Cough drops and sore throat lozengers are made with the oil. Powerful antiseptic. Helps deodorize the air when grown indoors.
Eucalyptus has been used traditionally to treat diabetes. A few animal studies suggest that this folkloric use may prove to have scientific merit. Mice with experimentally-induced diabetes respond to aqueous extracts of eucalyptus by increasing insulin production and reducing blood sugar. These results suggest that eucalyptus may be useful as an adjunctive treatment for diabetes. More research is needed.
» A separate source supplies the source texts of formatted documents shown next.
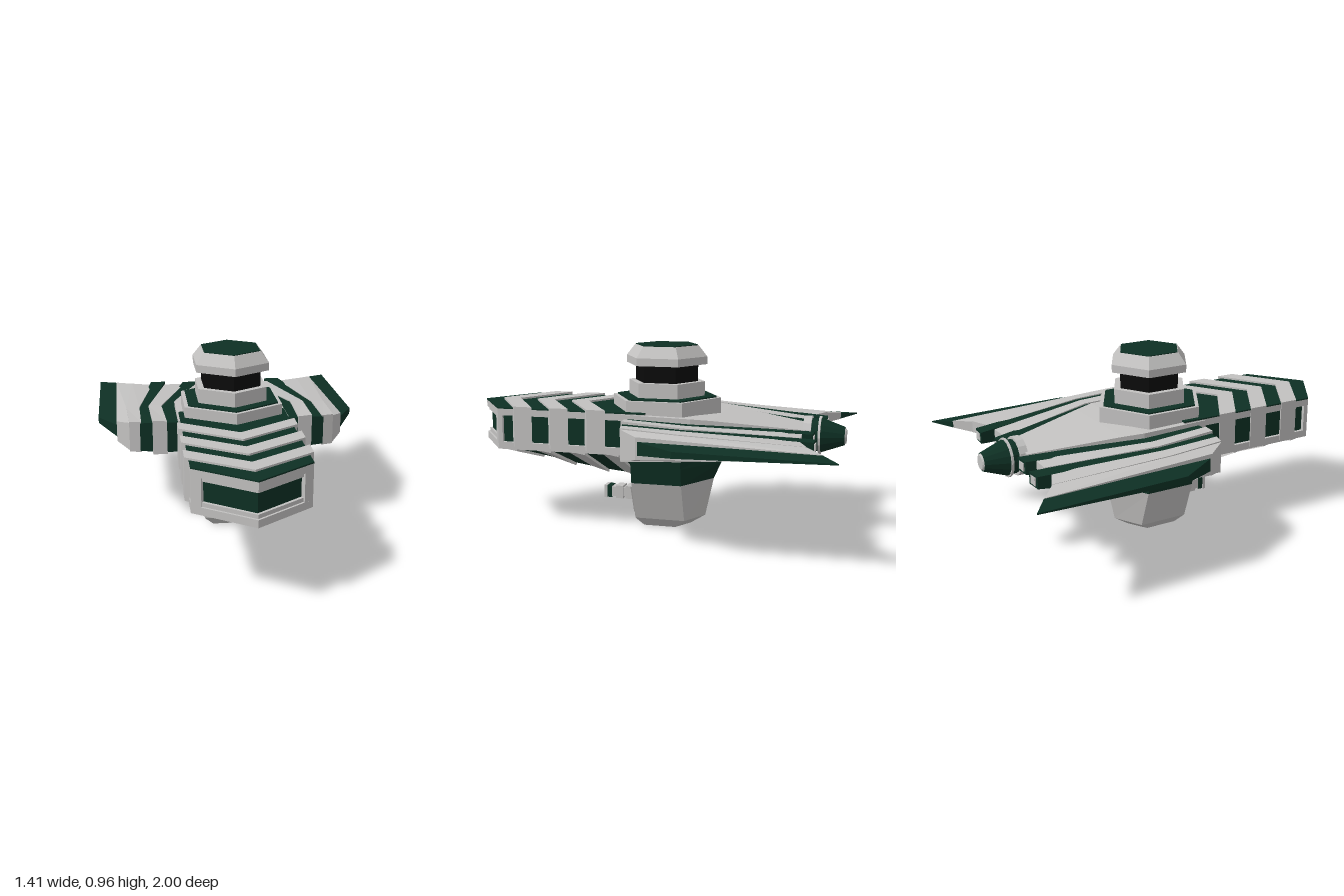
import * as THREE from 'three';

const mat = (name, color) => {
  const m = new THREE.MeshStandardMaterial({ color });
  m.name = name;
  return m;
};

export function createModel() {
  const model = new THREE.Group();
  model.name = 'starship';
  const grey = mat('light grey', 0xc2c1c0);
  const green = mat('dark green', 0x0e3024);
  const black = mat('black', 0x0b0b0b);

  // Adds a faceted mesh
  const add = (name, geo, material, parent = model) => {
    const g = geo.index ? geo.toNonIndexed() : geo;
    g.computeVertexNormals();
    const mesh = new THREE.Mesh(g, material);
    mesh.name = name;
    parent.add(mesh);
    return mesh;
  };

  // Closed solid through equal-sized rings of [x, y, z], oriented outward
  const loft = (rings) => {
    const n = rings[0].length, tris = [];
    for (let r = 0; r + 1 < rings.length; r++) {
      for (let i = 0; i < n; i++) {
        const j = (i + 1) % n;
        const [a, b, c, d] = [rings[r][i], rings[r][j], rings[r + 1][j], rings[r + 1][i]];
        tris.push([a, b, c], [a, c, d]);
      }
    }
    const first = rings[0], last = rings[rings.length - 1];
    for (let i = 1; i + 1 < n; i++) {
      tris.push([first[0], first[i + 1], first[i]], [last[0], last[i], last[i + 1]]);
    }
    const v = (p) => new THREE.Vector3(...p);
    const volume = tris.reduce((s, [a, b, c]) => s + v(a).dot(v(b).cross(v(c))), 0);
    if (volume < 0) tris.forEach((t) => t.reverse());
    const geo = new THREE.BufferGeometry();
    geo.setAttribute('position', new THREE.Float32BufferAttribute(tris.flat(2), 3));
    return geo;
  };

  // Vertical slab from a plan outline of [x, z]
  const slab = (plan, y0, y1) => {
    const shape = new THREE.Shape(plan.map(([x, z]) => new THREE.Vector2(x, -z)));
    const geo = new THREE.ExtrudeGeometry(shape, { depth: y1 - y0, bevelEnabled: false });
    return geo.rotateX(-Math.PI / 2).translate(0, y0, 0);
  };
  const box = (w, h, d, x, y, z) => new THREE.BoxGeometry(w, h, d).translate(x, y, z);

  // Forward arm: recessed green core between grey rails
  const arm = new THREE.Group();
  arm.name = 'forwardArm';
  model.add(arm);
  const nosePlan = (w, edge, tip) => [[-w, 0], [w, 0], [w, edge], [0, tip], [-w, edge]];
  add('armCore', slab(nosePlan(0.262, 0.78, 0.965), 0.43, 0.61), green, arm);
  add('upperRail', slab(nosePlan(0.28, 0.80, 0.995), 0.59, 0.625), grey, arm);
  add('lowerRail', slab(nosePlan(0.28, 0.80, 0.995), 0.41, 0.448), grey, arm);
  add('armDeck', slab(nosePlan(0.28, 0.80, 0.995), 0.625, 0.632), green, arm);
  for (const s of [-1, 1]) {
    add('cornerPost', slab([[s * 0.22, 0.80], [s * 0.235, 0.831], [s * 0.28, 0.80], [s * 0.28, 0.775], [s * 0.25, 0.775]], 0.43, 0.61), grey, arm);
    // Inner frame of the nose window
    for (const [y0, y1] of [[0.448, 0.468], [0.57, 0.59]]) {
      add('windowFrame', slab([[0, 0.96], [0, 0.982], [s * 0.24, 0.815], [s * 0.24, 0.79]], y0, y1), grey, arm);
    }
  }
  for (const z of [0.20, 0.40, 0.60]) {
    add('chevronRib', slab([[-0.3, z], [0, z + 0.19], [0.3, z], [0.3, z + 0.1], [0, z + 0.29], [-0.3, z + 0.1]], 0.427, 0.642), grey, arm);
  }

  // Stepped keel under the arm
  const noseTop = [[-0.27, 0.42, 0.79], [0, 0.42, 0.975], [0.27, 0.42, 0.79]];
  const noseLow = [[-0.27, 0.41, 0.79], [0, 0.362, 0.83], [0.27, 0.41, 0.79]];
  add('keelNose', loft([noseTop, noseLow]), green, arm);
  const keelDepth = (z) => 0.25 + 0.15 * z * z + 0.01 * z;
  const edges = [0.80, 0.70, 0.61, 0.51, 0.42, 0.32, 0.23, 0.14, 0.05];
  for (let i = 0; i + 1 < edges.length; i++) {
    const raised = i % 2 === 0;
    const section = (z, drop) => [[-0.27, 0.415 - drop, z], [-0.27, 0.43, z], [0.27, 0.43, z], [0.27, 0.415 - drop, z], [0, keelDepth(z) - drop, z - 0.04]];
    add(raised ? 'keelStep' : 'keelGap', loft([section(edges[i], 0), section(edges[i + 1], raised ? 0.016 : 0)]), raised ? grey : green, arm);
  }

  // Central hull tapering to the tail
  const hullRing = (z, w, top, side, low) => [[-w, top, z], [w, top, z], [w, side, z], [0, low, z], [-w, side, z]];
  add('hull', loft([
    hullRing(0.12, 0.288, 0.622, 0.41, 0.40),
    hullRing(-0.24, 0.288, 0.615, 0.43, 0.36),
    hullRing(-0.345, 0.255, 0.606, 0.435, 0.345),
    hullRing(-0.79, 0.118, 0.556, 0.465, 0.445),
  ]), grey);

  // Hexagonal tower
  const tower = new THREE.Group();
  tower.name = 'tower';
  model.add(tower);
  const hex = (name, rTop, rLow, y0, y1, m) =>
    add(name, new THREE.CylinderGeometry(rTop, rLow, y1 - y0, 6).translate(0, (y0 + y1) / 2, -0.045), m, tower);
  hex('towerBase', 0.293, 0.293, 0.59, 0.688, grey);
  hex('baseDeck', 0.27, 0.27, 0.688, 0.695, green);
  hex('towerNeck', 0.206, 0.206, 0.69, 0.77, grey);
  hex('towerWindow', 0.17, 0.17, 0.77, 0.86, black);
  hex('capRim', 0.218, 0.218, 0.86, 0.90, grey);
  hex('capSlope', 0.172, 0.218, 0.90, 0.957, grey);
  hex('capRoof', 0.168, 0.168, 0.955, 0.961, green);

  // Wing strips; station: inner x, outer x, inner z, outer z, inner and outer half thickness
  const strips = [
    ['innerStripe', green, [[0.27, 0.355, 0.08, 0.08, 0.082, 0.08], [0.27, 0.365, -0.24, -0.24, 0.07, 0.068], [0.116, 0.2, -0.84, -0.835, 0.032, 0.032]]],
    ['innerRib', grey, [[0.345, 0.42, 0.085, 0.075, 0.09, 0.093], [0.36, 0.43, -0.24, -0.24, 0.075, 0.074], [0.195, 0.315, -0.785, -0.79, 0.034, 0.034]]],
    ['outerStripe', green, [[0.41, 0.485, 0.07, 0.06, 0.08, 0.076], [0.42, 0.487, -0.24, -0.24, 0.067, 0.064], [0.31, 0.395, -0.865, -0.86, 0.03, 0.03]]],
    ['outerRib', grey, [[0.478, 0.54, 0.06, 0.045, 0.083, 0.082], [0.48, 0.55, -0.24, -0.24, 0.07, 0.066], [0.39, 0.51, -0.79, -0.84, 0.033, 0.031]]],
    ['wingShoulder', grey, [[0.54, 0.605, 0.045, -0.05, 0.076, 0.055], [0.55, 0.605, -0.24, -0.28, 0.062, 0.045], [0.51, 0.605, -0.84, -0.92, 0.03, 0.018]]],
    ['wingTip', green, [[0.6, 0.705, -0.05, -0.25, 0.034, 0.016], [0.6, 0.705, -0.5, -0.6, 0.026, 0.01], [0.6, 0.705, -0.92, -1.0, 0.016, 0.003]]],
  ];
  for (const s of [1, -1]) {
    const wing = new THREE.Group();
    wing.name = s > 0 ? 'leftWing' : 'rightWing';
    model.add(wing);
    for (const [name, m, stations] of strips) {
      add(name, loft(stations.map(([xi, xo, zi, zo, hi, ho]) => [
        [s * xi, 0.52 + hi, zi], [s * xo, 0.52 + ho, zo], [s * xo, 0.52 - ho, zo], [s * xi, 0.52 - hi, zi],
      ])), m, wing);
    }
    // Exhaust plates on the stripe ends
    add('exhaustPlate', box(0.05, 0.04, 0.008, s * 0.158, 0.52, -0.838), grey, wing);
    add('exhaustPlate', box(0.05, 0.04, 0.008, s * 0.353, 0.52, -0.863), grey, wing);
  }

  // Tail cone
  const tail = new THREE.Group();
  tail.name = 'tailCone';
  model.add(tail);
  const ring = (name, r0, r1, z0, z1, m) =>
    add(name, new THREE.CylinderGeometry(r0, r1, z0 - z1, 16).rotateX(Math.PI / 2).translate(0, 0.515, (z0 + z1) / 2), m, tail);
  ring('tailCollar', 0.098, 0.098, -0.775, -0.815, grey);
  ring('tailBand', 0.085, 0.085, -0.815, -0.85, green);
  ring('tailRing', 0.098, 0.098, -0.85, -0.862, grey);
  ring('tailNozzle', 0.09, 0.047, -0.862, -0.98, green);
  ring('tailEnd', 0.043, 0.036, -0.98, -0.988, grey);

  // Lower pod, pointed at the back
  const pod = new THREE.Group();
  pod.name = 'lowerPod';
  model.add(pod);
  const podRing = (y, w, zf, zs, za) => [[-w, y, zf], [w, y, zf], [w, y, zs], [0, y, za], [-w, y, zs]];
  const waist = podRing(0.255, 0.225, 0.085, -0.18, -0.305);
  add('podShell', loft([podRing(0, 0.105, 0.05, -0.12, -0.18), podRing(0.05, 0.152, 0.085, -0.18, -0.26), waist]), grey, pod);
  add('podCollar', loft([waist, podRing(0.345, 0.24, 0.085, -0.18, -0.345), podRing(0.42, 0.252, 0.085, -0.18, -0.33)]), green, pod);

  // Pod front window with raised frame
  const trapezoid = (path, wTop, wLow, yTop, yLow) => {
    path.moveTo(-wLow, yLow);
    path.lineTo(wLow, yLow);
    path.lineTo(wTop, yTop);
    path.lineTo(-wTop, yTop);
    path.closePath();
    return path;
  };
  const frame = trapezoid(new THREE.Shape(), 0.205, 0.14, 0.23, 0.078);
  frame.holes.push(trapezoid(new THREE.Path(), 0.188, 0.128, 0.217, 0.09));
  add('podWindowFrame', new THREE.ExtrudeGeometry(frame, { depth: 0.012, bevelEnabled: false }).translate(0, 0, 0.084), grey, pod);
  add('podWindow', new THREE.ShapeGeometry(trapezoid(new THREE.Shape(), 0.19, 0.13, 0.218, 0.088)).translate(0, 0, 0.087), green, pod);

  // Square gun barrel: size, back z, front z
  for (const [size, z0, z1, m] of [
    [0.095, 0.08, 0.11, grey], [0.06, 0.11, 0.14, green], [0.07, 0.14, 0.175, grey], [0.05, 0.175, 0.19, grey],
    [0.07, 0.19, 0.23, grey], [0.055, 0.23, 0.255, grey], [0.064, 0.255, 0.28, green], [0.07, 0.28, 0.296, grey], [0.04, 0.296, 0.301, grey],
  ]) add('gunSegment', box(size, size, z1 - z0, 0, 0.152, (z0 + z1) / 2), m, pod);

  return model;
}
Today, eucalyptus is commonly used in remedies to treat coughs and the common cold. It can be found in many lozenges, cough syrups, rubs, and vapor baths throughout the United States and Europe. Herbalists recommend the use of fresh leaves in teas and gargles to soothe sore throats and treat bronchitis and sinusitis.
Ointments containing eucalyptus leaves are also applied to the nose and chest to relieve congestion. Eucalyptus oil helps loosen phlegm, so many health care providers recommend inhaling eucalyptus vapors to help treat bronchitis, coughs, and the flu.
Because eucalyptus has such a sharp, pungent aroma, some aromatherapists recommend using it like smelling salts to revive someone who has fainted. Generally, most aromatherapists suggest placing a drop or two of eucalyptus oil on a cloth and holding it under the nose of the individual who has fainted. Eucalyptus oil is also rich in cineole (a potent antiseptic that kills bacteria responsible for bad breath), so some professional herbalists may also recommend diluted eucalyptus tinctures to treat bad breath.